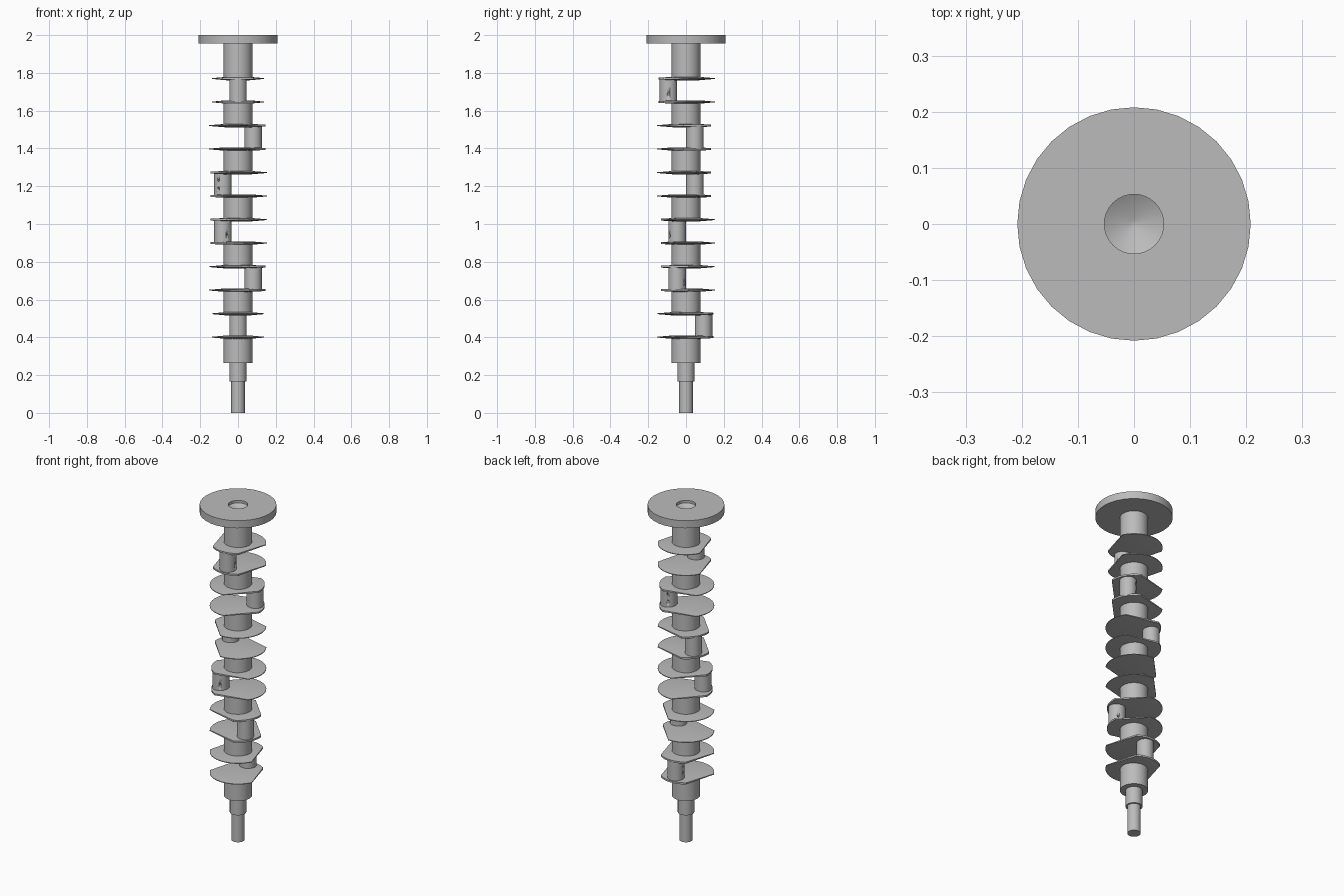
import bpy, bmesh
from math import sin, cos, pi, radians, atan2, hypot

cube = bpy.data.objects.get("Cube")
if cube:
    bpy.data.objects.remove(cube, do_unlink=True)

steel = bpy.data.materials.new("grey steel")
steel.use_nodes = True
GREY = (0.5, 0.5, 0.5, 1)
steel.diffuse_color = GREY
steel.node_tree.nodes["Principled BSDF"].inputs["Base Color"].default_value = GREY

PITCH, THROW, TOP_PIN = 0.249, 0.093, 1.708
ANGLES = [-90, 30, 150, 210, -30, 90]
WEB_GAP = 0.062          # web centre above and below the pin centre


def finish(bm, name):
    bmesh.ops.recalc_face_normals(bm, faces=bm.faces)
    mesh = bpy.data.meshes.new(name)
    bm.to_mesh(mesh)
    bm.free()
    mesh.materials.append(steel)
    obj = bpy.data.objects.new(name, mesh)
    bpy.context.collection.objects.link(obj)
    bpy.context.view_layer.objects.active = obj
    bpy.ops.object.select_all(action='DESELECT')
    obj.select_set(True)
    bpy.ops.object.shade_smooth_by_angle(angle=radians(30))
    return obj


def lathe(name, profile, sides=32, x=0, y=0):
    """Turned solid from (radius, z) rings, capped at both ends."""
    bm = bmesh.new()
    rings = [[bm.verts.new((x + r * cos(2 * pi * i / sides), y + r * sin(2 * pi * i / sides), z))
              for i in range(sides)] for r, z in profile]
    for a, b in zip(rings, rings[1:]):
        for i in range(sides):
            j = (i + 1) % sides
            bm.faces.new((a[i], a[j], b[j], b[i]))
    bm.faces.new(rings[0])
    bm.faces.new(rings[-1])
    return finish(bm, name)


def web_outline():
    """Wide counterweight arc, straight flanks and a shorter arc round the pin."""
    pts = []
    for radius, start, end, steps in ((0.145, -35, 35, 8), (0.153, 116, 244, 20)):
        for i in range(steps + 1):
            a = radians(start + (end - start) * i / steps)
            pts.append((radius * cos(a), radius * sin(a)))
    return pts


def web(name, z, angle):
    """Plate that is full thickness in the middle and thins to its rim."""
    bm = bmesh.new()
    turn = radians(angle)
    loops = []
    for side in (1, -1):
        outer, inner = [], []
        for u, v in web_outline():
            a, r = atan2(v, u) + turn, hypot(u, v)
            rim = 0.005 if u > 0 else 0.002
            outer.append(bm.verts.new((r * cos(a), r * sin(a), z + side * rim)))
            inner.append(bm.verts.new((0.07 * cos(a), 0.07 * sin(a), z + side * 0.009)))
        bm.faces.new(inner)
        loops.append((outer, inner))
    n = len(loops[0][0])
    for i in range(n):
        j = (i + 1) % n
        for outer, inner in loops:
            bm.faces.new((outer[i], outer[j], inner[j], inner[i]))
        bm.faces.new((loops[0][0][i], loops[0][0][j], loops[1][0][j], loops[1][0][i]))
    return finish(bm, name)


def drill(pin, x, y, z, angle):
    """Two oil holes in the side of a pin."""
    bm = bmesh.new()
    a = radians(angle + 90)
    for dz in (-0.02, 0.02):
        made = bmesh.ops.create_cone(bm, cap_ends=True, segments=10, radius1=0.006,
                                     radius2=0.006, depth=0.06)["verts"]
        for v in made:
            px, py, along = v.co
            along += 0.05
            v.co = (x + along * cos(a) - px * sin(a), y + along * sin(a) + px * cos(a), z + dz + py)
    cutter = finish(bm, pin.name + "_hole_cutter")
    cutter.hide_render = True
    mod = pin.modifiers.new("oil holes", 'BOOLEAN')
    mod.object, mod.operation, mod.solver = cutter, 'DIFFERENCE', 'EXACT'
    bpy.context.view_layer.objects.active = pin
    bpy.ops.object.modifier_apply(modifier=mod.name)
    bpy.data.objects.remove(cutter, do_unlink=True)


# Stepped nose, joined to the lowest main journal
lathe("stepped_nose", [(0.036, 0), (0.036, 0.165), (0.045, 0.165), (0.045, 0.265),
                       (0.076, 0.265), (0.076, 0.40)])

# Crank throws: pin with two webs, and a main journal above each
for k, angle in enumerate(ANGLES):
    z = TOP_PIN - PITCH * k
    x, y = THROW * cos(radians(angle)), THROW * sin(radians(angle))
    pin = lathe(f"crank_pin_{k + 1}", [(0.046, z - WEB_GAP), (0.046, z + WEB_GAP)], 32, x, y)
    drill(pin, x, y, z, angle)
    web(f"upper_web_{k + 1}", z + WEB_GAP, angle)
    web(f"lower_web_{k + 1}", z - WEB_GAP, angle)
    if k:
        lathe(f"main_journal_{k}", [(0.076, z + WEB_GAP), (0.076, z + PITCH - WEB_GAP)])

# Top journal and flange with a tapered centre bore
lathe("top_journal", [(0.076, TOP_PIN + WEB_GAP), (0.076, 1.957)])
lathe("flange", [(0.06, 1.955), (0.208, 1.955), (0.208, 2.0), (0.053, 2.0),
                 (0.053, 1.985), (0.008, 1.96)])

--

## What the exercise asks
From the listing, copy every line where the string "data" appears.

## Exercise result
cube = bpy.data.objects.get("Cube")
    bpy.data.objects.remove(cube, do_unlink=True)
steel = bpy.data.materials.new("grey steel")
    mesh = bpy.data.meshes.new(name)
    obj = bpy.data.objects.new(name, mesh)
    bpy.data.objects.remove(cutter, do_unlink=True)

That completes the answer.